That meant Time Warp missed the break and raced wide. The Archipenko gelding never found his rhythm and faded when questions were asked.
“He caught me completely unaware and once that happened he was just out of position,” the rider added. “Now that I’m aware of that and I’ve been able to ride him in a trial, changed a couple of things, hopefully we’ve rectified that and it won’t happen again.”
Purton enjoyed an untroubled ride in December but anticipates that his rivals will be wiser this time around.
“I don’t think they’re going to let him have it as easy out in front as what he had in December but I feel if they do put a bit of pressure on he should still be able to handle it anyway,” he said.
Cruz is unfazed by that possibility. “I don’t think any horse can get up there to bother him,” he said. “He’s the fastest around, he goes a fast pace in front, it’s not like he’s going slowly out in front, he’s galloping at a good speed.”
Purton, though, does fear Pakistan Star, especially after witnessing the Shamardal gelding’s recent trial in which he drew three and a half-lengths and more clear of Sunday’s rivals Werther and Seasons Bloom.
“I’ve always said I thought (Pakistan Star) was the best mile and a quarter horse we had here in Hong Kong,” he said. “Now that he’s had that break – that little bit of time off – he seems as if he’s furnished a little bit more, it might have actually been a good thing for him.

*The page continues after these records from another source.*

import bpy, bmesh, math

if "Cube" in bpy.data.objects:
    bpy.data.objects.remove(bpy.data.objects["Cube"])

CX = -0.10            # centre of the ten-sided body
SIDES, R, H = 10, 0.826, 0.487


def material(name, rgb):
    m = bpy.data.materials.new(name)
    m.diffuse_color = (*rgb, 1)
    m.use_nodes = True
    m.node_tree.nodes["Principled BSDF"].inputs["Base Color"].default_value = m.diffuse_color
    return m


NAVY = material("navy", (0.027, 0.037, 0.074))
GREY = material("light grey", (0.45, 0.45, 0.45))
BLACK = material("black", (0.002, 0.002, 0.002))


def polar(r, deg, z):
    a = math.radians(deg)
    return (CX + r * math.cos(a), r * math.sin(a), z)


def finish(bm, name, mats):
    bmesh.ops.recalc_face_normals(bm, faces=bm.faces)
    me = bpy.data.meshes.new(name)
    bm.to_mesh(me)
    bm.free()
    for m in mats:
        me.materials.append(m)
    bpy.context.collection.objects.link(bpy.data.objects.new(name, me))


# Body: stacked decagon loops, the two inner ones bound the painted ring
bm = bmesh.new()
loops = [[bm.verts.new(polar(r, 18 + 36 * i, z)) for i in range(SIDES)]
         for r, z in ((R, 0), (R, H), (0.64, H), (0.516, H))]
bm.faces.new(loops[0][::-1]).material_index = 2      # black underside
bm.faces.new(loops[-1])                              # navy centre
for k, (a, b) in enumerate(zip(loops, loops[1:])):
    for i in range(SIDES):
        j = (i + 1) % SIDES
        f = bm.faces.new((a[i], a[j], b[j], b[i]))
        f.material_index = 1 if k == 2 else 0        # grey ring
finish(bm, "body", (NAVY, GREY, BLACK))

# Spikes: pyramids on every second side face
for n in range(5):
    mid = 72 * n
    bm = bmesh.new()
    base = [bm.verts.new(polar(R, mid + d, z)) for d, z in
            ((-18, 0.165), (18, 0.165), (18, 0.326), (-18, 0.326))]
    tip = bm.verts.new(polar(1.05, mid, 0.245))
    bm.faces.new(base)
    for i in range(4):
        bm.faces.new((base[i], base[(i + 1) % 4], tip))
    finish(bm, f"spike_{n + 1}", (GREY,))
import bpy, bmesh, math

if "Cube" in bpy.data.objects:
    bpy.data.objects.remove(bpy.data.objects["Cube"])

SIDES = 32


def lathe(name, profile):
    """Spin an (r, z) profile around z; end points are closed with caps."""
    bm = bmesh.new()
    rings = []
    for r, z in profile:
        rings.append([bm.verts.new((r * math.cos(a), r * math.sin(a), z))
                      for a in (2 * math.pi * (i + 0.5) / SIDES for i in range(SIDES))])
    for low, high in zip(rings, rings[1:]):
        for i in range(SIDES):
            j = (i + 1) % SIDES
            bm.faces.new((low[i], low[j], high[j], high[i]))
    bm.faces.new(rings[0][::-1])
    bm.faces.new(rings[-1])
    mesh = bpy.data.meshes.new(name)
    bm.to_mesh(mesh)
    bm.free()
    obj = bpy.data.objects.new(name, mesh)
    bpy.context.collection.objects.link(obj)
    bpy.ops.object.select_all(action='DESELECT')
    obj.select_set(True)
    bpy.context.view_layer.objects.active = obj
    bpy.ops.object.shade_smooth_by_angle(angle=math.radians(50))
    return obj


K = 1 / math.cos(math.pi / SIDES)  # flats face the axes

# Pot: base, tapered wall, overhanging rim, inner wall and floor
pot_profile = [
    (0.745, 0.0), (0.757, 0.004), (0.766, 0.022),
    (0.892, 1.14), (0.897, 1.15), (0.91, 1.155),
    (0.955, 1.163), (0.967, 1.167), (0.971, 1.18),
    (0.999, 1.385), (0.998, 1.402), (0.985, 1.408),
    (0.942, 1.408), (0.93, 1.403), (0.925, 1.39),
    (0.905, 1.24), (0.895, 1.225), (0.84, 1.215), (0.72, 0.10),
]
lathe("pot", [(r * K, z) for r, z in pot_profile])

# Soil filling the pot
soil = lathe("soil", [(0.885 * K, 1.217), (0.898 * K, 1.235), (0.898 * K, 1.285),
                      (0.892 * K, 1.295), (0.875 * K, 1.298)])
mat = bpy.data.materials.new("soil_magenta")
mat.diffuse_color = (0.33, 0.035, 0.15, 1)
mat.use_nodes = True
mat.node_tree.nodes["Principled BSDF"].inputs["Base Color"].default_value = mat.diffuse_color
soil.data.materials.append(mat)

The way he put Werther away in the trial the other day was quite scary. If he reproduces that then we may not be able to beat him anyway.”